## Exercise aim
Repeat exactly the lines from the line containing "[0.052, 0.05], [0.052, 0.078], [0.045, 0.085]];" through the last line of the records below, inclusive, and nothing else.

## Source information
--- START ---
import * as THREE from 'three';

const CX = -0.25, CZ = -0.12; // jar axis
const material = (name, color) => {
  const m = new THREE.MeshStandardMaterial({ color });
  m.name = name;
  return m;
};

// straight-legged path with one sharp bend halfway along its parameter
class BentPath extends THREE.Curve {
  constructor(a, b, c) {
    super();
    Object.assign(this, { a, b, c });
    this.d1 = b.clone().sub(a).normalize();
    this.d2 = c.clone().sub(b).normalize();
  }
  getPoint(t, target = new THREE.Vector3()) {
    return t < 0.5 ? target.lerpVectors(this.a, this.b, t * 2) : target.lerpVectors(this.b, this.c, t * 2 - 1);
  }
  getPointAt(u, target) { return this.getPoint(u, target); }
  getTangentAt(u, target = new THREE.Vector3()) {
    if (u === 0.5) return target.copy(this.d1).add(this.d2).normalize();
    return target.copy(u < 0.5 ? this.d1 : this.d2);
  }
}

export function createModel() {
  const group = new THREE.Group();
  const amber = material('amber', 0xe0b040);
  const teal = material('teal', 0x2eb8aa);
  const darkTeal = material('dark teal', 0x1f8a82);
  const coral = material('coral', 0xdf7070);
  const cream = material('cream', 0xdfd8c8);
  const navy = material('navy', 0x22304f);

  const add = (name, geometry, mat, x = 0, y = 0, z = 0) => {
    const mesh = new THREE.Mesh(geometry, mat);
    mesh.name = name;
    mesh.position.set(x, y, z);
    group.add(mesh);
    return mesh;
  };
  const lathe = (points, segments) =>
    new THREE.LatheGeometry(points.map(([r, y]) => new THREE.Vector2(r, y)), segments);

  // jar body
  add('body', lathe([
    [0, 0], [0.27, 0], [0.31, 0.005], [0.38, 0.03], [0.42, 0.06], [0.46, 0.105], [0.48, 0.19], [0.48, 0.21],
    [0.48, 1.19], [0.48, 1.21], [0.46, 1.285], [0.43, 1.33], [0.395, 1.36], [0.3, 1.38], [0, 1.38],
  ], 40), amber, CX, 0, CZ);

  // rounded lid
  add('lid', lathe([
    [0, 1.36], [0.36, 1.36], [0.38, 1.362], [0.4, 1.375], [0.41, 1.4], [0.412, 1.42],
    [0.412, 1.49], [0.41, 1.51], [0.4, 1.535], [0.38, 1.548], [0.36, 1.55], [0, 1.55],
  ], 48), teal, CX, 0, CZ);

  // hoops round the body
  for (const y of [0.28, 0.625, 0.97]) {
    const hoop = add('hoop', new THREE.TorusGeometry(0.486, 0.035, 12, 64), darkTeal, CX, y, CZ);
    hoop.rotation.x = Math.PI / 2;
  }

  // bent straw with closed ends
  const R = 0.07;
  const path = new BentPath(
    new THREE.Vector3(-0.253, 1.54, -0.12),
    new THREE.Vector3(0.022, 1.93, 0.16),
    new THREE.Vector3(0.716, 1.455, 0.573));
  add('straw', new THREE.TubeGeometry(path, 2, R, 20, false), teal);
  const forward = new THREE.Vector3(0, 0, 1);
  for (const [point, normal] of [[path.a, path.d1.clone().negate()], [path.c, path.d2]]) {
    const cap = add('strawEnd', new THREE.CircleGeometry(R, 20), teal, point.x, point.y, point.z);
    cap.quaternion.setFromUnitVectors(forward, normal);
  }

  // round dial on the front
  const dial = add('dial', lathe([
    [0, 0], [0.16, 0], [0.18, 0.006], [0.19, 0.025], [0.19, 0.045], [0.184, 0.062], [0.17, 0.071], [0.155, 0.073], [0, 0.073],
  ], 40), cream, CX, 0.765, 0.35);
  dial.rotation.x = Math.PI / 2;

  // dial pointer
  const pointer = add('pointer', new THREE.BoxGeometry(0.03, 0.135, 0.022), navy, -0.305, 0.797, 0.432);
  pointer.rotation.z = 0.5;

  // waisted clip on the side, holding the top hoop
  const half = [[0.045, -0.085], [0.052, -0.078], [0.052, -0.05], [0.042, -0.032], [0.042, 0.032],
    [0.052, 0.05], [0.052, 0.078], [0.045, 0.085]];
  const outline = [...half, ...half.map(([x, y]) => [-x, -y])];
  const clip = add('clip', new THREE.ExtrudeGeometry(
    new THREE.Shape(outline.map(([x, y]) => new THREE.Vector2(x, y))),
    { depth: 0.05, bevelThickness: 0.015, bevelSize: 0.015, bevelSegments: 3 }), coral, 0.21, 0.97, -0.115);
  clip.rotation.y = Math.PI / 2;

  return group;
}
--- END ---
## Exercise solution
    [0.052, 0.05], [0.052, 0.078], [0.045, 0.085]];
  const outline = [...half, ...half.map(([x, y]) => [-x, -y])];
  const clip = add('clip', new THREE.ExtrudeGeometry(
    new THREE.Shape(outline.map(([x, y]) => new THREE.Vector2(x, y))),
    { depth: 0.05, bevelThickness: 0.015, bevelSize: 0.015, bevelSegments: 3 }), coral, 0.21, 0.97, -0.115);
  clip.rotation.y = Math.PI / 2;

  return group;
}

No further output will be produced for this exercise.